So you can imagine the level of unease I felt when I had no choice but to change my pod at my office for the first time since starting my new job.
I did this plenty of times at my last office job, but that was always behind the privacy of a closed conference room door that I could lock and that nobody could see into. This level of discretion meant that I could take my time with my pod changes without worrying about someone seeing me and getting the wrong idea about what I was doing (even I can admit that it looks a bit suspicious to see someone in a non-hospital setting drawing an unidentified liquid out of a vial with a syringe).
Both fortunately and unfortunately for me, my new office space is so modern in its design that every single conference room is encased with glass walls and doors – making it all too easy to peer inside each one to determine whether or not it’s occupied. That’s great for off-the-cuff meetings, but not so much for someone who needs just 5 minutes to change an insulin pump site.
Due to the lack of privacy in my office suite, I had to venture out to the main building bathrooms as a next resort. But I wasn’t just going to use any old bathroom. No, I sought out the one that had what I suspected to be the least amount of foot traffic and also the cleanest sink, because I most certainly was not going to lock myself into a stall to ensure more privacy when changing my pod. Absolutely not. Sure, it would mean that I had the stall door blocking me from view, but it also meant I’d have to change my pod without a table in front of me to put my supplies on, and I wasn’t about to do that because it would virtually guarantee that I drop something on the unsanitary bathroom floor – or worst-case scenario, maybe even break my vial of insulin. I wasn’t about to risk that, so I set about changing my pod at the bathroom sink, keeping my fingers and toes crossed the entire time that nobody would walk in while I was at any stage of the process.
My mission was accomplished; a few moments later, I was rocking a brand-new pod and also marveling over how something fairly mundane (because I do it every 72 hours or so) could cause me such anxiety and make me feel self-conscious about needing to do this medically necessary routine in public. I’m not accustomed to feeling odd about my pod and the maintenance actions I take to keep it running smoothly – and to keep myself healthy, to boot – but there’s a solid, highly realistic chance that I’ll have to publicly change my pod again in the future.
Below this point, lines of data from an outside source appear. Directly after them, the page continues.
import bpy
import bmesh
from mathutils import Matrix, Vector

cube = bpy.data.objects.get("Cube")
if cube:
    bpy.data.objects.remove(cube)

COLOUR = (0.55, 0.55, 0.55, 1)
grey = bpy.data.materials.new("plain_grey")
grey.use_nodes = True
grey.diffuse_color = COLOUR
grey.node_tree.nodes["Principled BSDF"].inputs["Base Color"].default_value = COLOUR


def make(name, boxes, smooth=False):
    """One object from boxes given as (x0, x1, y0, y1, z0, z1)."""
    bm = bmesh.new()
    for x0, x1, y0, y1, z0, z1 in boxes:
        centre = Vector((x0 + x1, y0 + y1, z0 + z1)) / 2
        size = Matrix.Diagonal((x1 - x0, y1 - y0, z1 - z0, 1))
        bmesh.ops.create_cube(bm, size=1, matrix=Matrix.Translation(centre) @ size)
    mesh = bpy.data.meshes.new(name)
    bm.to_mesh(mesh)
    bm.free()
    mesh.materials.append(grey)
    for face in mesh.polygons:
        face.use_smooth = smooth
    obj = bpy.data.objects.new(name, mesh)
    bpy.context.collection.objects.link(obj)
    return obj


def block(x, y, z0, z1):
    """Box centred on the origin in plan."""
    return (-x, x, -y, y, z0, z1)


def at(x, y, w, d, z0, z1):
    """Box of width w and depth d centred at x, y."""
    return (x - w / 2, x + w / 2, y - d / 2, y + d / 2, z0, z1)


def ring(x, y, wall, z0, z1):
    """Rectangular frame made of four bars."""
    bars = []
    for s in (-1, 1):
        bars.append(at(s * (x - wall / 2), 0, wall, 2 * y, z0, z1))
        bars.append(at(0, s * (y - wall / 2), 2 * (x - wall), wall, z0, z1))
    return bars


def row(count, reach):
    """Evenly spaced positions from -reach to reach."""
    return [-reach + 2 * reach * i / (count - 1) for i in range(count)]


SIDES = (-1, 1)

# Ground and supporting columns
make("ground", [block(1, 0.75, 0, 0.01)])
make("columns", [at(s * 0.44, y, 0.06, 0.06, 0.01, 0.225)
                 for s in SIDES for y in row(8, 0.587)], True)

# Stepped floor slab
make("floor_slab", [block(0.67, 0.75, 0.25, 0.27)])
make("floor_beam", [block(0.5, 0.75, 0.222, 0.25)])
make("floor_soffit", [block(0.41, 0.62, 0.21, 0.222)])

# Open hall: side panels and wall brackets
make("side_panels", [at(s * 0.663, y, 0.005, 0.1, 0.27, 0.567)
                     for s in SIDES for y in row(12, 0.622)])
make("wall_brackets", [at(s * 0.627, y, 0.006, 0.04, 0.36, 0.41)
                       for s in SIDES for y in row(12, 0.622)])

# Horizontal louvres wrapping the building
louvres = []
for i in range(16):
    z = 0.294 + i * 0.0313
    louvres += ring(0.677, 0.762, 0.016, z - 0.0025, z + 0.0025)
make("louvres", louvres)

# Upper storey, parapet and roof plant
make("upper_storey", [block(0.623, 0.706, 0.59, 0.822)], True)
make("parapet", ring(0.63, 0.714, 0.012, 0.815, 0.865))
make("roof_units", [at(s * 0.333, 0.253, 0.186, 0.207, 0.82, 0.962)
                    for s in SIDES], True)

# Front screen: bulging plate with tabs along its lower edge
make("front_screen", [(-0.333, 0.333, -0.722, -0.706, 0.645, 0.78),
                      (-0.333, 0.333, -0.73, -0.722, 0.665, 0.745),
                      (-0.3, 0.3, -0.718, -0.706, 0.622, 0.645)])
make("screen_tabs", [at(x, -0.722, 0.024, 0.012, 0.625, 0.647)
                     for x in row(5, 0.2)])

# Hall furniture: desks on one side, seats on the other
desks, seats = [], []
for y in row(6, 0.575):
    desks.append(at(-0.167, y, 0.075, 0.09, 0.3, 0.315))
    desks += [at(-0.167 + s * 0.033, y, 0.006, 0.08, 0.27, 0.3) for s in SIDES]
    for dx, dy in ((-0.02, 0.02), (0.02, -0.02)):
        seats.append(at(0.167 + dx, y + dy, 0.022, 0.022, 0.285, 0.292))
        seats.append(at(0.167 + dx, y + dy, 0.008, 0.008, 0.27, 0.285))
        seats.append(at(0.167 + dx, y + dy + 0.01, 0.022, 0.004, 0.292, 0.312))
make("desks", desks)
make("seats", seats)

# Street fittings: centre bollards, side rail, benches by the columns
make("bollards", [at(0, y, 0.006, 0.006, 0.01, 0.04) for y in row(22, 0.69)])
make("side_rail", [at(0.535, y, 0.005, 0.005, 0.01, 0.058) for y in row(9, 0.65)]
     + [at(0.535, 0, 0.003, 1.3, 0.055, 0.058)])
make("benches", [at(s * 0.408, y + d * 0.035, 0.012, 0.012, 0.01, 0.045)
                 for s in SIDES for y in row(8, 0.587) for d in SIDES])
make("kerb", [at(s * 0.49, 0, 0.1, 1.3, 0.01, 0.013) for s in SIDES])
Hopefully, I can work on it so that changing my pod, whether within the walls of my own home or in the most public of locations, is something that I feel normal about doing, and worry less about whether or not people are judging me over it.